Plain-text document sources —
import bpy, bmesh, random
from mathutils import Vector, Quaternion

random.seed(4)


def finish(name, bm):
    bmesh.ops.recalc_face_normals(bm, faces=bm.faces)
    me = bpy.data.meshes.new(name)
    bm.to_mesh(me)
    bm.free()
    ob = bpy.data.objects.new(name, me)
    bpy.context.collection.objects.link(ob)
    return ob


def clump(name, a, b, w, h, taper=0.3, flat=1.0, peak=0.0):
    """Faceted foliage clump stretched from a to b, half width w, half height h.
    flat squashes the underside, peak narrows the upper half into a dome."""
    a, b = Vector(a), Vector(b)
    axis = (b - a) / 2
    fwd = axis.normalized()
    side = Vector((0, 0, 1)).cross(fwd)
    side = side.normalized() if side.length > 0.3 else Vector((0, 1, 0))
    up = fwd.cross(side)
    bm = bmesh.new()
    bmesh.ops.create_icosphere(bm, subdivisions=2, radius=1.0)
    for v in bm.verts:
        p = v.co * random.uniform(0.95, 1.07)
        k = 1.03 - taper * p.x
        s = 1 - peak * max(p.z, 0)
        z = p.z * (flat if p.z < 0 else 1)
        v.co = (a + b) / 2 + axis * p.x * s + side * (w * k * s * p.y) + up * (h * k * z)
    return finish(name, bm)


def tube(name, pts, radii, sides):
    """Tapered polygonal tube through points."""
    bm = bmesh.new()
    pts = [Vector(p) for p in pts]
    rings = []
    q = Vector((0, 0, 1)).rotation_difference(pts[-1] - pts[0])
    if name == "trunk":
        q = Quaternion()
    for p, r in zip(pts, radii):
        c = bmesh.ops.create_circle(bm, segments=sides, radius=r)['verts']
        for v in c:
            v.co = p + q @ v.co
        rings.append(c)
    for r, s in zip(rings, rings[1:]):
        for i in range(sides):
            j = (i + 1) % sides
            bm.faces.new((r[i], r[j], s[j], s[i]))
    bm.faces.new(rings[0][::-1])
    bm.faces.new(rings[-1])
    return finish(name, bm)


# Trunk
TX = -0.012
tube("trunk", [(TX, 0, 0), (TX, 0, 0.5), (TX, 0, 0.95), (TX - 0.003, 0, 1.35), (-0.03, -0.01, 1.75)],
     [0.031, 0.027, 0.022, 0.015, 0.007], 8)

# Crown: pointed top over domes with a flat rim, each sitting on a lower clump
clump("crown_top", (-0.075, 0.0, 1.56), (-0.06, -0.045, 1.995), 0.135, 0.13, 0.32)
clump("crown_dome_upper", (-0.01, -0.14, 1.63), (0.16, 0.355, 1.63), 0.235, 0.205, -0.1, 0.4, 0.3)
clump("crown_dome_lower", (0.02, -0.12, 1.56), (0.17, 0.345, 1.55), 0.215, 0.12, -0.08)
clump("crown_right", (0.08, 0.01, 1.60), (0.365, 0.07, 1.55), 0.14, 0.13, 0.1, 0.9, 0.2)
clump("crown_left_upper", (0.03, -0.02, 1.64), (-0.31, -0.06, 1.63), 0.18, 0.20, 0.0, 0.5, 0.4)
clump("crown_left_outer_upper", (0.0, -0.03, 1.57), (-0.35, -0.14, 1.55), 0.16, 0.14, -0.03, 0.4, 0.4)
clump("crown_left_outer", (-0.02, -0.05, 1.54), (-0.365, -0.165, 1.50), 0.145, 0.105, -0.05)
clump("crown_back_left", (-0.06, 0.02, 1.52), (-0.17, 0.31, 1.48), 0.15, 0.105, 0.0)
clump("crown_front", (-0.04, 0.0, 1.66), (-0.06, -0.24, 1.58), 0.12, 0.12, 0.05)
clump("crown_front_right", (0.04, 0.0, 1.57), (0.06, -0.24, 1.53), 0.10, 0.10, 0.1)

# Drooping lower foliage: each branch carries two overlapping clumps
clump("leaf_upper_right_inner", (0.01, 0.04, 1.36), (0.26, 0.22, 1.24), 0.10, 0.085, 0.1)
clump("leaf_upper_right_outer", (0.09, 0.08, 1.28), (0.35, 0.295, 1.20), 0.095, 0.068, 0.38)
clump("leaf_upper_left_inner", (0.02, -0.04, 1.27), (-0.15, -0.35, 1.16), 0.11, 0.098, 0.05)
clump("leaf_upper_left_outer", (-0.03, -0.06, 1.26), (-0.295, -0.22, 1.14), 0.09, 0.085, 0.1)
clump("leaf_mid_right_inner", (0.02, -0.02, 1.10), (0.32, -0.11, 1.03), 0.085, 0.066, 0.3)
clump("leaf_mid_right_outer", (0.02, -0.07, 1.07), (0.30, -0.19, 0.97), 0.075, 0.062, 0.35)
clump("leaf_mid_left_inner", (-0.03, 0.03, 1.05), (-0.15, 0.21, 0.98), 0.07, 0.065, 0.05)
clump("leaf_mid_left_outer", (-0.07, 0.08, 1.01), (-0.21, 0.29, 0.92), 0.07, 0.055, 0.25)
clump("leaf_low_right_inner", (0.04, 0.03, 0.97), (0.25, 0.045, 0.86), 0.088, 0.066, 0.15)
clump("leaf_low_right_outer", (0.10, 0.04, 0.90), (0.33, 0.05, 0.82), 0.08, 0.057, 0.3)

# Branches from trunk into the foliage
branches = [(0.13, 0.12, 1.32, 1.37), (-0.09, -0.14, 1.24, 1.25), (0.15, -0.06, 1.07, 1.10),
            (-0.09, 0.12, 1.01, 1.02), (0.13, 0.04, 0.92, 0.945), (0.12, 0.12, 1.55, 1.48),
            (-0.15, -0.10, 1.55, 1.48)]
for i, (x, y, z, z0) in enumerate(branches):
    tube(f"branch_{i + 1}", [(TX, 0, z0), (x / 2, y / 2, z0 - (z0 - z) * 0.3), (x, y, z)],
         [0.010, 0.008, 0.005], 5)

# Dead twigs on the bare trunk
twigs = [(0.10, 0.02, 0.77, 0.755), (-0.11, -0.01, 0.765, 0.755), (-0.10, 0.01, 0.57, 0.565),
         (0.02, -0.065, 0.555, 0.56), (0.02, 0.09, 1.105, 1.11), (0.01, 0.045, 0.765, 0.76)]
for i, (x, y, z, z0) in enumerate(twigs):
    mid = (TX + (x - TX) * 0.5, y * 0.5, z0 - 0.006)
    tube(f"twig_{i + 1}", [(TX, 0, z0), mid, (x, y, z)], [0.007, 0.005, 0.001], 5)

TASK DETAILS — Could every entry be given again exactly, with no line skipped?

WRITTEN RESPONSE —
import bpy, bmesh, random
from mathutils import Vector, Quaternion

random.seed(4)


def finish(name, bm):
    bmesh.ops.recalc_face_normals(bm, faces=bm.faces)
    me = bpy.data.meshes.new(name)
    bm.to_mesh(me)
    bm.free()
    ob = bpy.data.objects.new(name, me)
    bpy.context.collection.objects.link(ob)
    return ob


def clump(name, a, b, w, h, taper=0.3, flat=1.0, peak=0.0):
    """Faceted foliage clump stretched from a to b, half width w, half height h.
    flat squashes the underside, peak narrows the upper half into a dome."""
    a, b = Vector(a), Vector(b)
    axis = (b - a) / 2
    fwd = axis.normalized()
    side = Vector((0, 0, 1)).cross(fwd)
    side = side.normalized() if side.length > 0.3 else Vector((0, 1, 0))
    up = fwd.cross(side)
    bm = bmesh.new()
    bmesh.ops.create_icosphere(bm, subdivisions=2, radius=1.0)
    for v in bm.verts:
        p = v.co * random.uniform(0.95, 1.07)
        k = 1.03 - taper * p.x
        s = 1 - peak * max(p.z, 0)
        z = p.z * (flat if p.z < 0 else 1)
        v.co = (a + b) / 2 + axis * p.x * s + side * (w * k * s * p.y) + up * (h * k * z)
    return finish(name, bm)


def tube(name, pts, radii, sides):
    """Tapered polygonal tube through points."""
    bm = bmesh.new()
    pts = [Vector(p) for p in pts]
    rings = []
    q = Vector((0, 0, 1)).rotation_difference(pts[-1] - pts[0])
    if name == "trunk":
        q = Quaternion()
    for p, r in zip(pts, radii):
        c = bmesh.ops.create_circle(bm, segments=sides, radius=r)['verts']
        for v in c:
            v.co = p + q @ v.co
        rings.append(c)
    for r, s in zip(rings, rings[1:]):
        for i in range(sides):
            j = (i + 1) % sides
            bm.faces.new((r[i], r[j], s[j], s[i]))
    bm.faces.new(rings[0][::-1])
    bm.faces.new(rings[-1])
    return finish(name, bm)


# Trunk
TX = -0.012
tube("trunk", [(TX, 0, 0), (TX, 0, 0.5), (TX, 0, 0.95), (TX - 0.003, 0, 1.35), (-0.03, -0.01, 1.75)],
     [0.031, 0.027, 0.022, 0.015, 0.007], 8)

# Crown: pointed top over domes with a flat rim, each sitting on a lower clump
clump("crown_top", (-0.075, 0.0, 1.56), (-0.06, -0.045, 1.995), 0.135, 0.13, 0.32)
clump("crown_dome_upper", (-0.01, -0.14, 1.63), (0.16, 0.355, 1.63), 0.235, 0.205, -0.1, 0.4, 0.3)
clump("crown_dome_lower", (0.02, -0.12, 1.56), (0.17, 0.345, 1.55), 0.215, 0.12, -0.08)
clump("crown_right", (0.08, 0.01, 1.60), (0.365, 0.07, 1.55), 0.14, 0.13, 0.1, 0.9, 0.2)
clump("crown_left_upper", (0.03, -0.02, 1.64), (-0.31, -0.06, 1.63), 0.18, 0.20, 0.0, 0.5, 0.4)
clump("crown_left_outer_upper", (0.0, -0.03, 1.57), (-0.35, -0.14, 1.55), 0.16, 0.14, -0.03, 0.4, 0.4)
clump("crown_left_outer", (-0.02, -0.05, 1.54), (-0.365, -0.165, 1.50), 0.145, 0.105, -0.05)
clump("crown_back_left", (-0.06, 0.02, 1.52), (-0.17, 0.31, 1.48), 0.15, 0.105, 0.0)
clump("crown_front", (-0.04, 0.0, 1.66), (-0.06, -0.24, 1.58), 0.12, 0.12, 0.05)
clump("crown_front_right", (0.04, 0.0, 1.57), (0.06, -0.24, 1.53), 0.10, 0.10, 0.1)

# Drooping lower foliage: each branch carries two overlapping clumps
clump("leaf_upper_right_inner", (0.01, 0.04, 1.36), (0.26, 0.22, 1.24), 0.10, 0.085, 0.1)
clump("leaf_upper_right_outer", (0.09, 0.08, 1.28), (0.35, 0.295, 1.20), 0.095, 0.068, 0.38)
clump("leaf_upper_left_inner", (0.02, -0.04, 1.27), (-0.15, -0.35, 1.16), 0.11, 0.098, 0.05)
clump("leaf_upper_left_outer", (-0.03, -0.06, 1.26), (-0.295, -0.22, 1.14), 0.09, 0.085, 0.1)
clump("leaf_mid_right_inner", (0.02, -0.02, 1.10), (0.32, -0.11, 1.03), 0.085, 0.066, 0.3)
clump("leaf_mid_right_outer", (0.02, -0.07, 1.07), (0.30, -0.19, 0.97), 0.075, 0.062, 0.35)
clump("leaf_mid_left_inner", (-0.03, 0.03, 1.05), (-0.15, 0.21, 0.98), 0.07, 0.065, 0.05)
clump("leaf_mid_left_outer", (-0.07, 0.08, 1.01), (-0.21, 0.29, 0.92), 0.07, 0.055, 0.25)
clump("leaf_low_right_inner", (0.04, 0.03, 0.97), (0.25, 0.045, 0.86), 0.088, 0.066, 0.15)
clump("leaf_low_right_outer", (0.10, 0.04, 0.90), (0.33, 0.05, 0.82), 0.08, 0.057, 0.3)

# Branches from trunk into the foliage
branches = [(0.13, 0.12, 1.32, 1.37), (-0.09, -0.14, 1.24, 1.25), (0.15, -0.06, 1.07, 1.10),
            (-0.09, 0.12, 1.01, 1.02), (0.13, 0.04, 0.92, 0.945), (0.12, 0.12, 1.55, 1.48),
            (-0.15, -0.10, 1.55, 1.48)]
for i, (x, y, z, z0) in enumerate(branches):
    tube(f"branch_{i + 1}", [(TX, 0, z0), (x / 2, y / 2, z0 - (z0 - z) * 0.3), (x, y, z)],
         [0.010, 0.008, 0.005], 5)

# Dead twigs on the bare trunk
twigs = [(0.10, 0.02, 0.77, 0.755), (-0.11, -0.01, 0.765, 0.755), (-0.10, 0.01, 0.57, 0.565),
         (0.02, -0.065, 0.555, 0.56), (0.02, 0.09, 1.105, 1.11), (0.01, 0.045, 0.765, 0.76)]
for i, (x, y, z, z0) in enumerate(twigs):
    mid = (TX + (x - TX) * 0.5, y * 0.5, z0 - 0.006)
    tube(f"twig_{i + 1}", [(TX, 0, z0), mid, (x, y, z)], [0.007, 0.005, 0.001], 5)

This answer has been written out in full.